START DATA RECORDS

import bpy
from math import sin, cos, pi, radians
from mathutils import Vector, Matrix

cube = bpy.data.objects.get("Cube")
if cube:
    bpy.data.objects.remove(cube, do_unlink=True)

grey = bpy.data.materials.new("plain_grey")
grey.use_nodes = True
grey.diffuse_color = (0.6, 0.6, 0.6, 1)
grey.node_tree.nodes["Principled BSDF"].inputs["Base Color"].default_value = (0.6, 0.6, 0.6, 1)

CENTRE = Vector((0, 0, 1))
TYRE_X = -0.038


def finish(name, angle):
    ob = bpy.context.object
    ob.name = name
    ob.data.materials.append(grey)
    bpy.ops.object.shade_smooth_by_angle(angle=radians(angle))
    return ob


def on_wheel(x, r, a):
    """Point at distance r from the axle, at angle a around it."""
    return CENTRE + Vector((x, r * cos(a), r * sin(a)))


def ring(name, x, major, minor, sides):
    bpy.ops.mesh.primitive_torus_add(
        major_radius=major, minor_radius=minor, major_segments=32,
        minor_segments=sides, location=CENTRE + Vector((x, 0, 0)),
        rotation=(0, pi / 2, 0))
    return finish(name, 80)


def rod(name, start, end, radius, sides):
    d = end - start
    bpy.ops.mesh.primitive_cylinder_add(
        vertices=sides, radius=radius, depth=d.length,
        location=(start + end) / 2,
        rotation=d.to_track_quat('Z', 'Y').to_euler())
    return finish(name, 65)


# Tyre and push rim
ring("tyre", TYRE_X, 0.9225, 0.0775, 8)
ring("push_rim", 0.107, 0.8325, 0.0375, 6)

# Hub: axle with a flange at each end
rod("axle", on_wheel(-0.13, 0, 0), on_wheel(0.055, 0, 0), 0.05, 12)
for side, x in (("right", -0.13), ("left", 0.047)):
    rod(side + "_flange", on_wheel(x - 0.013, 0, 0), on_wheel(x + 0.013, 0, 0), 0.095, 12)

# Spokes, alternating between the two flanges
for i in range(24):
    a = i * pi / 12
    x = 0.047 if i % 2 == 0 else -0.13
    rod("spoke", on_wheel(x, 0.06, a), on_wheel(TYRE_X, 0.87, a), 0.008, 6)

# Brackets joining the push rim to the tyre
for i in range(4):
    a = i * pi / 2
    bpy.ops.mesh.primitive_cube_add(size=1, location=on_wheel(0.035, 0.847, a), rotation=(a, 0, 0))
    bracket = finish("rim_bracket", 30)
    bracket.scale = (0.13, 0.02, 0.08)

END DATA RECORDS

YOUR ASSIGNMENT » Filtering the entries above by the word "grey", copy each line that matches.

RESPONSE »
grey = bpy.data.materials.new("plain_grey")
grey.use_nodes = True
grey.diffuse_color = (0.6, 0.6, 0.6, 1)
grey.node_tree.nodes["Principled BSDF"].inputs["Base Color"].default_value = (0.6, 0.6, 0.6, 1)
    ob.data.materials.append(grey)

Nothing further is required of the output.